------ Extracted material ------

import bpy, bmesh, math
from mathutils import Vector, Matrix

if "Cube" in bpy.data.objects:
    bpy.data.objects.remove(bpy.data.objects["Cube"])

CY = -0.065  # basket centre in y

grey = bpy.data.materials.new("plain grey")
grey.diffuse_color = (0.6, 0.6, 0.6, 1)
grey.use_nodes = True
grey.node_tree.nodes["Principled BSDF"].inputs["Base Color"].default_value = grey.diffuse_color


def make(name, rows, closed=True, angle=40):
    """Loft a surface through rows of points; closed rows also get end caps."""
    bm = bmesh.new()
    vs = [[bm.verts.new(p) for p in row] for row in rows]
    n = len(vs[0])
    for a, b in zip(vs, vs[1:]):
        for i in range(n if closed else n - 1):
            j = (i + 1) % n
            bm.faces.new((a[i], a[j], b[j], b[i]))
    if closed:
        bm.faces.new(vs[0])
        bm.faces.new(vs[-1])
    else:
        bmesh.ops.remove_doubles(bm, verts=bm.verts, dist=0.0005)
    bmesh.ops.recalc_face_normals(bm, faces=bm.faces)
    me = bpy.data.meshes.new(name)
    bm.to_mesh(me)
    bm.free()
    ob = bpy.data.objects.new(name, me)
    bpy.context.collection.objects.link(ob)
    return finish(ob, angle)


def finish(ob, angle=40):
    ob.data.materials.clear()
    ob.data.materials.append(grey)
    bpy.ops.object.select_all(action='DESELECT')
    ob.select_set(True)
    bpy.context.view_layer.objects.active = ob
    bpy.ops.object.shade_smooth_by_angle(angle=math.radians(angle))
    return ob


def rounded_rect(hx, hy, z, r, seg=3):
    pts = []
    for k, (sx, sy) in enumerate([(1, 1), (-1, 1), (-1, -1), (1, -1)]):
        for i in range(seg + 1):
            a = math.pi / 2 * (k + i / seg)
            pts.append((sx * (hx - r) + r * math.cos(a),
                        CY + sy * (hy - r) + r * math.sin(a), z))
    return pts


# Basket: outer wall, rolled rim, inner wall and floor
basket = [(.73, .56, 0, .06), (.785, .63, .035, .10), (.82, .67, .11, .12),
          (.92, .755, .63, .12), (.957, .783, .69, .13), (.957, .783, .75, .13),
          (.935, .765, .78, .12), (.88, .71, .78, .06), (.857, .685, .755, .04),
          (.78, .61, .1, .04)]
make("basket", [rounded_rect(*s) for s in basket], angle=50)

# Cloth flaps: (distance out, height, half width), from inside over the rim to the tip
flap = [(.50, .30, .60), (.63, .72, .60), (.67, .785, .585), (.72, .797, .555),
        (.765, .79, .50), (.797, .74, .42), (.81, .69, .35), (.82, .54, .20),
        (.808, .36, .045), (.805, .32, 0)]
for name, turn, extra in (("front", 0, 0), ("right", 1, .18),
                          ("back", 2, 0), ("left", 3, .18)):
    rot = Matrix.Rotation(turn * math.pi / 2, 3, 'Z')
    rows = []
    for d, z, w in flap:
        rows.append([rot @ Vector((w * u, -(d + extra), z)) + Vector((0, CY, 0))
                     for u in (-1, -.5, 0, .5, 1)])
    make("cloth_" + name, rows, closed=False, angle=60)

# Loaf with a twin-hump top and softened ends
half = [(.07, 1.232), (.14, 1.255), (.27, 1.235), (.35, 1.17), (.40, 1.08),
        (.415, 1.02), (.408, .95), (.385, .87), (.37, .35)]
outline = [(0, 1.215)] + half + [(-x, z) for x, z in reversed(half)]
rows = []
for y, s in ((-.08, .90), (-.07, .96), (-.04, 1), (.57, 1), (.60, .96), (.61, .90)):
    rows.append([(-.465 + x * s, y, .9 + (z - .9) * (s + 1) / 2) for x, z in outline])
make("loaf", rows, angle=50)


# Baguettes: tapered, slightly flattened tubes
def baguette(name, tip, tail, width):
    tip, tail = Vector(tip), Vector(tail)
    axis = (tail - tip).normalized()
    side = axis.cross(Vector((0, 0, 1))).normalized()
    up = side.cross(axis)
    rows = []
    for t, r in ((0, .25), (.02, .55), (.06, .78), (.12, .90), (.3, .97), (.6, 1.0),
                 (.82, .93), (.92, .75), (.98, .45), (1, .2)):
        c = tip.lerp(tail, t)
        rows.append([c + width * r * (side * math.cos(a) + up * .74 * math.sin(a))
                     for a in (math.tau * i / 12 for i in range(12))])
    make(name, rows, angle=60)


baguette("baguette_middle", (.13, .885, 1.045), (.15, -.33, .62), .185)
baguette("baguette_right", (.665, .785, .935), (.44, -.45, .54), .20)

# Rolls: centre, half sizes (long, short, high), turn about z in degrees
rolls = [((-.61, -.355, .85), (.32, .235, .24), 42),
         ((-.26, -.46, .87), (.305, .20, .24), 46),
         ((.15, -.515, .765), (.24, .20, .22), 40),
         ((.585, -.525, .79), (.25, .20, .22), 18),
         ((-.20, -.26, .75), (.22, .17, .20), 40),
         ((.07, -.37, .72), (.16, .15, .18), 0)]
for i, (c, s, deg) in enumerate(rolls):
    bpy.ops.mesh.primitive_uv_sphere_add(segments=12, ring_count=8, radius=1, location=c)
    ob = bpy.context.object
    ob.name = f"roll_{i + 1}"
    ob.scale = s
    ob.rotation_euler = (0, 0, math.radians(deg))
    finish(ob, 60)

------

**What you will do**
When a line in the material above includes the word "materials", copy that line.

**Solution to the exercise**
grey = bpy.data.materials.new("plain grey")
    ob.data.materials.clear()
    ob.data.materials.append(grey)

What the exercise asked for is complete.